George Macaulay Trevelyan, History of England (London: Longmans, Green and Co.; 1931; pp. 323-325).
‛For centuries past many different forces had been slowly drawing the English towards a national or patriotic conception of man’s duty to society, in place of that obedience to cosmopolitan orders and corporations which had been inculcated by the Catholic Church and the feudal obligation. Among the forces creative of the sense of nationhood were the English Common Law; the King’s Peace and the King’s Courts; the frequent intercourse of the representatives of distant shires and boroughs in the national council of Parliament; the new clothing industry based on national rather than municipal organization; the new literature and the new language common to all England. Finally, the action of the Tudor monarchy had abolished or depreciated all loyalties that intervened between the individual and the state, much as Protestantism purported to eliminate all that stood between the individual and God. The Elizabethan age is at once intensely national and intensely individualistic. . . .
‛. . . Elizabeth in the first year of her reign re-established the supremacy of the national, laic State, with a national Church engaged as its servant upon honourable terms. The rest of her long life was spent in cautiously adapting the habits of the whole people to this new settlement, and defending it against internal malcontents and foreign aggressors. For many years the dangers seemed greater than the chances of success, until a new generation had grown up under the influence of the Bible, the Prayer Book and loyalty to the Queen. The contest finally resolved itself into a maritime war against Spain as the head of the Catholic reaction in Europe and the monopolist of the ocean routes to the New World. In the heat of that struggle English civilization was fused into its modern form, at once insular and oceanic, distinct from the continental civilization of which the Norman Conquest had once made it part.

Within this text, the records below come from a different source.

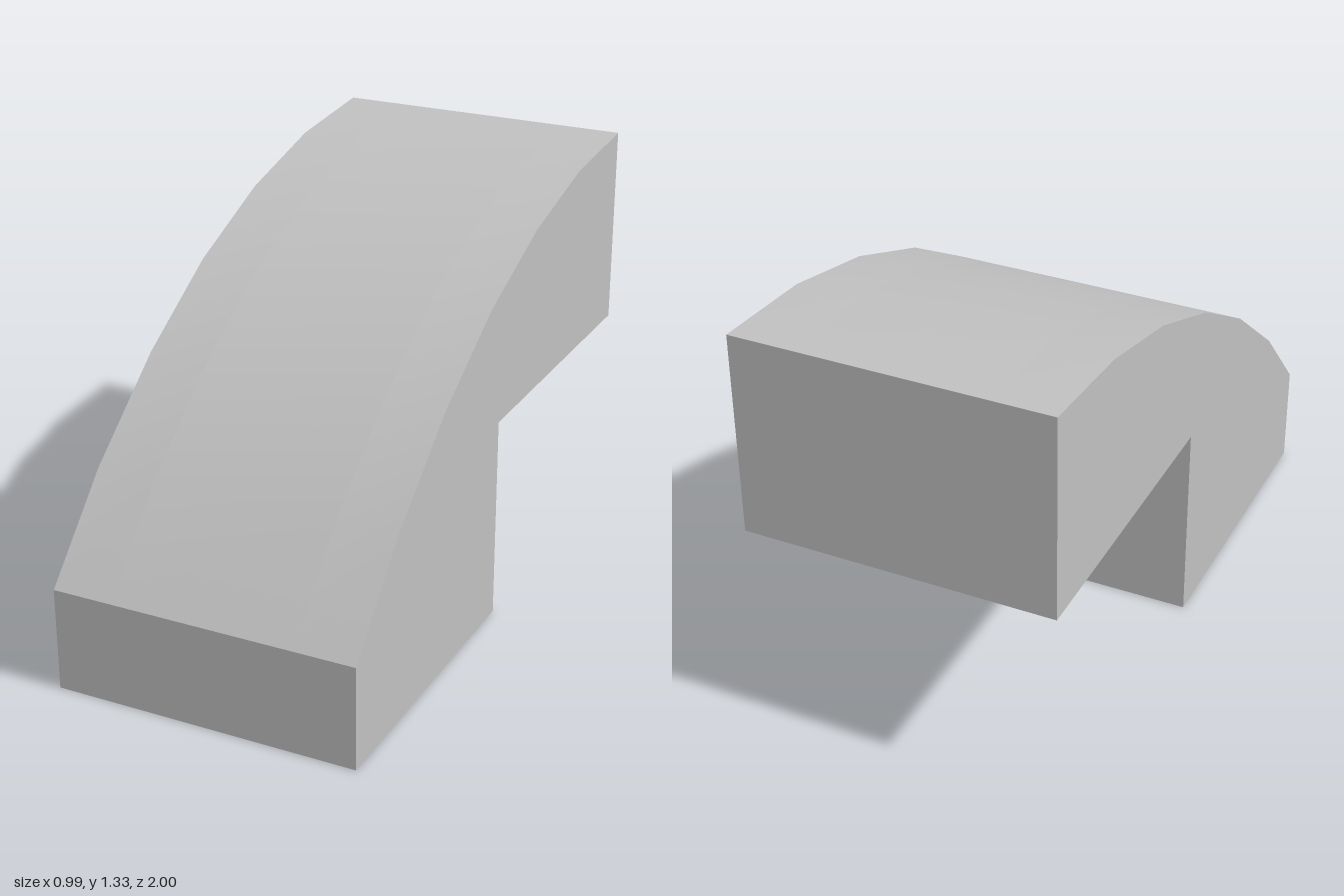
import * as THREE from 'three';
import { toCreasedNormals } from 'three/addons/utils/BufferGeometryUtils.js';

const W = 0.496;      // half width of the brick
const R = 0.3;        // half width of each underside recess
const DEPTH = 0.32;   // recess depth
const LIP = 0.16;     // height at which the recess corners start to slope
const STEP = 0.667;   // height of the raised underside

// Profile points are [z, y]
const curve = [[1, 0.335], [0.73, 0.62], [0.41, 0.875], [0.08, 1.07], [-0.27, 1.21], [-0.63, 1.295], [-1, 1.325]];
const solidProfile = [...curve, [-1, STEP], [0, STEP], [0, 0], [1, 0]];
const lowerRecess = [[0.2, 0], [0.2, DEPTH], [0.8, DEPTH], [0.8, 0]];
const upperRecess = [
  [-0.8, STEP], [-0.8, STEP + DEPTH], [-0.2, STEP + DEPTH],
  [-0.2, STEP + LIP], [0, STEP + LIP], [0, STEP],
];
const hollowProfile = [...curve, [-1, STEP], ...upperRecess.slice(0, 5), [0, 0], ...lowerRecess, [1, 0]];

const shapeOf = (points, sign = 1) => new THREE.Shape(points.map(([z, y]) => new THREE.Vector2(sign * z, y)));

// Walls of a profile swept from x0 to x1, without end caps
function sweep(points, x0, x1) {
  const solid = new THREE.ExtrudeGeometry(shapeOf(points), { depth: x1 - x0, bevelEnabled: false });
  const { start, count } = solid.groups[1];
  const walls = new THREE.BufferGeometry();
  walls.setAttribute('position', new THREE.BufferAttribute(
    solid.attributes.position.array.slice(start * 3, (start + count) * 3), 3));
  walls.rotateY(-Math.PI / 2).translate(x1, 0, 0);
  return toCreasedNormals(walls, 0.5);
}

// Flat face at x, facing +x or -x
function sideFace(points, x, dir) {
  return new THREE.ShapeGeometry(shapeOf(points, -dir)).rotateY(dir * Math.PI / 2).translate(x, 0, 0);
}

// Sloped corner of a recess, trimmed by a round socket wall
function socketCorner() {
  const pos = [];
  const tri = (...pts) => pts.forEach((p) => pos.push(...p));
  const n = 4;
  const rim = [], top = [];
  for (let i = 0; i <= n; i++) {
    const a = (i / n) * Math.PI / 2, c = Math.cos(a), s = Math.sin(a);
    rim.push([R * c, DEPTH - (DEPTH - LIP) * (c + s - 1), R * s]);
    top.push([R * c, DEPTH, R * s]);
  }
  for (let i = 0; i < n; i++) {
    tri([R, LIP, R], rim[i + 1], rim[i]);
    if (i > 0) tri(rim[i], rim[i + 1], top[i]);
    if (i < n - 1) tri(top[i], rim[i + 1], top[i + 1]);
  }
  const geo = new THREE.BufferGeometry();
  geo.setAttribute('position', new THREE.Float32BufferAttribute(pos, 3));
  return toCreasedNormals(geo, 0.5);
}

export function createModel() {
  const group = new THREE.Group();
  const grey = new THREE.MeshStandardMaterial({ color: 0xc0c0c0 });
  grey.name = 'light grey';
  const add = (name, geo, parent = group) => {
    const mesh = new THREE.Mesh(geo, grey);
    mesh.name = name;
    parent.add(mesh);
    return mesh;
  };

  // Curved body: hollowed middle between two solid edges
  add('middleBody', sweep(hollowProfile, -R, R));
  add('leftEdge', sweep(solidProfile, R, W));
  add('rightEdge', sweep(solidProfile, -W, -R));

  // Outer sides and the inner cheeks of both recesses
  for (const dir of [1, -1]) {
    const side = dir > 0 ? 'left' : 'right';
    add(side + 'Side', sideFace(solidProfile, dir * W, dir));
    add(side + 'LowerCheek', sideFace(lowerRecess, dir * R, -dir));
    add(side + 'UpperCheek', sideFace(upperRecess, dir * R, -dir));
  }

  // Round sockets inside the recesses
  const corner = socketCorner();
  for (const [name, y, z] of [['lowerSocket', 0, 0.5], ['upperSocket', STEP, -0.5]]) {
    const socket = new THREE.Group();
    socket.name = name;
    socket.position.set(0, y, z);
    for (let k = 0; k < 4; k++) add('socketCorner', corner, socket).rotation.y = k * Math.PI / 2;
    group.add(socket);
  }

  // Small bar in the open end of the upper recess
  add('supportBar', new THREE.BoxGeometry(0.15, LIP, 0.2)).position.set(0, STEP + LIP / 2, -0.1);

  return group;
}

‛Not only was modern England created, but the future of Great Britain was mapped out. The exigencies of the struggle for island independence against the Catholic powers of the continent put an end to the long hostility between the peoples of Scotland and England, while the same causes dictated the ruthless and ill-fated conquest of Catholic Ireland.
‛Amongst the Elizabethan English, by land and by sea, individualism became the ally of nationalism on free and equal terms, for the national State could not afford to pay for an army and a bureaucracy to bend the individual to its will, like the France and Prussia of later days. The poverty of the Elizabethan State explains many of its worst features and meanest shifts, and not a few also of its greatest merits and noblest attitudes. A Queen whose revenue in war time did not reach half a million pounds a year must needs be “niggardly”; but since her subjects would not be taxed to give her adequate supply, she was fain to appeal to their free loyalty to fight her battles and to wear themselves out in her service for love. They gave her their lives and affections more readily than their cash. For the rest, her great object, as defined in a political poem she herself wrote, was “to teach still peace to grow,” till men treasured the life of their Queen because it meant for them peace and prosperity at home while the neighbour nations were ablaze with religious war. Many who disliked her ecclesiastical compromise as being too Protestant, or not Protestant enough, accepted it as the condition of tranquil government, which in an age of rival fanaticisms seemed, and perhaps was, a miracle of statecraft.’